▶ [TASK INPUTS]:
════════════════

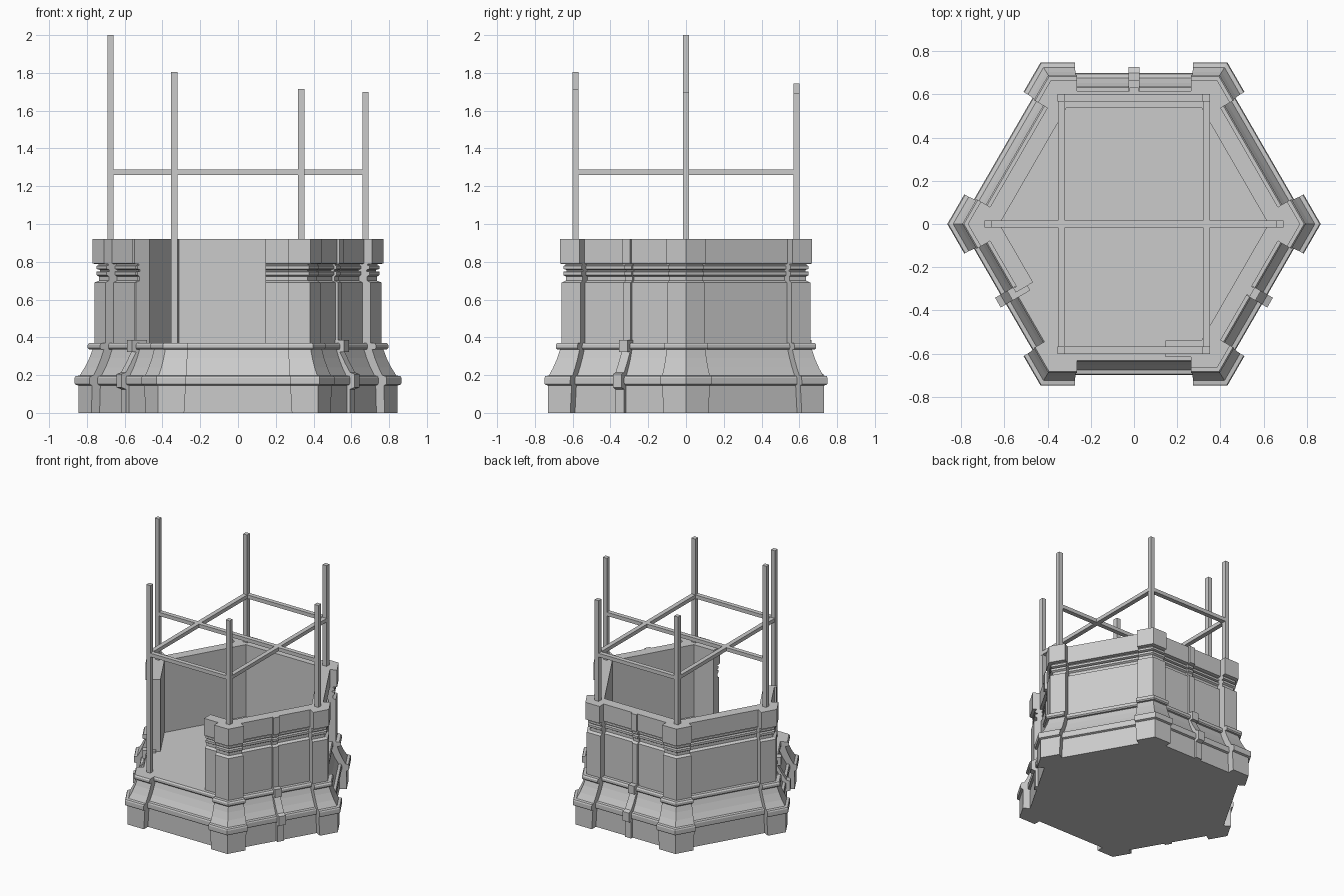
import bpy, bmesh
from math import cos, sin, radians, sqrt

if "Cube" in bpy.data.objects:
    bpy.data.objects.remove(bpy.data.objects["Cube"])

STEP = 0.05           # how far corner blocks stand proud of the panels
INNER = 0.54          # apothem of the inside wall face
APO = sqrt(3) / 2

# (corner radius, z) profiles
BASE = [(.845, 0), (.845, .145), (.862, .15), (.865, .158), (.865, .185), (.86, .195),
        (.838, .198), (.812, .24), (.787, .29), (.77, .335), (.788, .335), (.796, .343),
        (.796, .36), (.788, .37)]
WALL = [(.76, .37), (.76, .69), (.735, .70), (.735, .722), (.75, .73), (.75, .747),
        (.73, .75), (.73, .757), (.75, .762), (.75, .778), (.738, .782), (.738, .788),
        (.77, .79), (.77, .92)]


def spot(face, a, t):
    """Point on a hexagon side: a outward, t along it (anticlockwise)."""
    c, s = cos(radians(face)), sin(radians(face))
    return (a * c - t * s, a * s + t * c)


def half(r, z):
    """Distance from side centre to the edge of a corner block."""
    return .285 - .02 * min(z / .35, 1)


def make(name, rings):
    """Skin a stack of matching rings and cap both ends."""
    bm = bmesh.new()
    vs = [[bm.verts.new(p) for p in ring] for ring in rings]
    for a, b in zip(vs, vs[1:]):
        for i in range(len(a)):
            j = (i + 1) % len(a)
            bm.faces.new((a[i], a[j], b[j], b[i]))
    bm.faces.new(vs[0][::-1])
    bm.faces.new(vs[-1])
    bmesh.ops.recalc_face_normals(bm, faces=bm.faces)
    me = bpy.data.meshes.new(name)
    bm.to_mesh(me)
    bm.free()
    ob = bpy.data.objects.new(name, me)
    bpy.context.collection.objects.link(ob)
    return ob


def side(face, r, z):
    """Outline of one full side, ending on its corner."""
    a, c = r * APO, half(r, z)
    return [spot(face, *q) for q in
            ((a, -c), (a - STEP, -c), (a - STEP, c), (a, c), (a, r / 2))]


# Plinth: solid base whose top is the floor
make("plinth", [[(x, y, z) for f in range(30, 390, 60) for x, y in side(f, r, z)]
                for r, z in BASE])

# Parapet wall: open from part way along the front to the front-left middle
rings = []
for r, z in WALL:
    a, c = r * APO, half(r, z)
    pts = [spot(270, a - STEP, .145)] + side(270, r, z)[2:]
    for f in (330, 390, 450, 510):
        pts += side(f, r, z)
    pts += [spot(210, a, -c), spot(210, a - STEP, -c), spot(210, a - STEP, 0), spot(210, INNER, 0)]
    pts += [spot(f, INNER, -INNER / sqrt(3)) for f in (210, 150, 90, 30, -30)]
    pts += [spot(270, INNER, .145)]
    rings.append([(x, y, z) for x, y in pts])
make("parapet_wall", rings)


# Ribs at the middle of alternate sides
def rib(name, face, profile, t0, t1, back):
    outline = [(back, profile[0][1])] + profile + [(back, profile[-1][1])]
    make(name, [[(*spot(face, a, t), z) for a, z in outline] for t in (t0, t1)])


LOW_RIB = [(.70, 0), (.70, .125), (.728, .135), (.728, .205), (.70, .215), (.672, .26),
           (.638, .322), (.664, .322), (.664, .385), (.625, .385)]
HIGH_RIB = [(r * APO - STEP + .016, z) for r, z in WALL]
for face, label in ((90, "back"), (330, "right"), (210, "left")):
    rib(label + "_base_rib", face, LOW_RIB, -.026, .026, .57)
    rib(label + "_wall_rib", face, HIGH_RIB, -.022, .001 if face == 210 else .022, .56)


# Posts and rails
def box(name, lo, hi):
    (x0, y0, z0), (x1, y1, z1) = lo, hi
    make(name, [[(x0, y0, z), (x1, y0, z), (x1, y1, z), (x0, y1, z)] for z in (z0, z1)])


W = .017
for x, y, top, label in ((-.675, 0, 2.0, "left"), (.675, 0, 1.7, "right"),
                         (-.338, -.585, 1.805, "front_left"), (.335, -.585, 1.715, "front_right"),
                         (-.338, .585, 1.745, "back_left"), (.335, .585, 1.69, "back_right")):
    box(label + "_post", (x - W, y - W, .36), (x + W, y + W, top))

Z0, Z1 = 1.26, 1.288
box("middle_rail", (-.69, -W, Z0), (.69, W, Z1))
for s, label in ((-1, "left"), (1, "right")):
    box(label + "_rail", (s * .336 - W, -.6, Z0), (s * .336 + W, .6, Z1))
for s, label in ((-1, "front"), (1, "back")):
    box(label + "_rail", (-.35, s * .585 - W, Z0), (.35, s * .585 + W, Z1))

════════════════

▶ [GOAL OF THE EXERCISE]:
Pictures are to be left out; otherwise, retype exactly the lines from the first line of the data through the line containing "of one full".

▶ [RESPONSE TO THE TASK]:
import bpy, bmesh
from math import cos, sin, radians, sqrt

if "Cube" in bpy.data.objects:
    bpy.data.objects.remove(bpy.data.objects["Cube"])

STEP = 0.05           # how far corner blocks stand proud of the panels
INNER = 0.54          # apothem of the inside wall face
APO = sqrt(3) / 2

# (corner radius, z) profiles
BASE = [(.845, 0), (.845, .145), (.862, .15), (.865, .158), (.865, .185), (.86, .195),
        (.838, .198), (.812, .24), (.787, .29), (.77, .335), (.788, .335), (.796, .343),
        (.796, .36), (.788, .37)]
WALL = [(.76, .37), (.76, .69), (.735, .70), (.735, .722), (.75, .73), (.75, .747),
        (.73, .75), (.73, .757), (.75, .762), (.75, .778), (.738, .782), (.738, .788),
        (.77, .79), (.77, .92)]


def spot(face, a, t):
    """Point on a hexagon side: a outward, t along it (anticlockwise)."""
    c, s = cos(radians(face)), sin(radians(face))
    return (a * c - t * s, a * s + t * c)


def half(r, z):
    """Distance from side centre to the edge of a corner block."""
    return .285 - .02 * min(z / .35, 1)


def make(name, rings):
    """Skin a stack of matching rings and cap both ends."""
    bm = bmesh.new()
    vs = [[bm.verts.new(p) for p in ring] for ring in rings]
    for a, b in zip(vs, vs[1:]):
        for i in range(len(a)):
            j = (i + 1) % len(a)
            bm.faces.new((a[i], a[j], b[j], b[i]))
    bm.faces.new(vs[0][::-1])
    bm.faces.new(vs[-1])
    bmesh.ops.recalc_face_normals(bm, faces=bm.faces)
    me = bpy.data.meshes.new(name)
    bm.to_mesh(me)
    bm.free()
    ob = bpy.data.objects.new(name, me)
    bpy.context.collection.objects.link(ob)
    return ob


def side(face, r, z):
    """Outline of one full side, ending on its corner."""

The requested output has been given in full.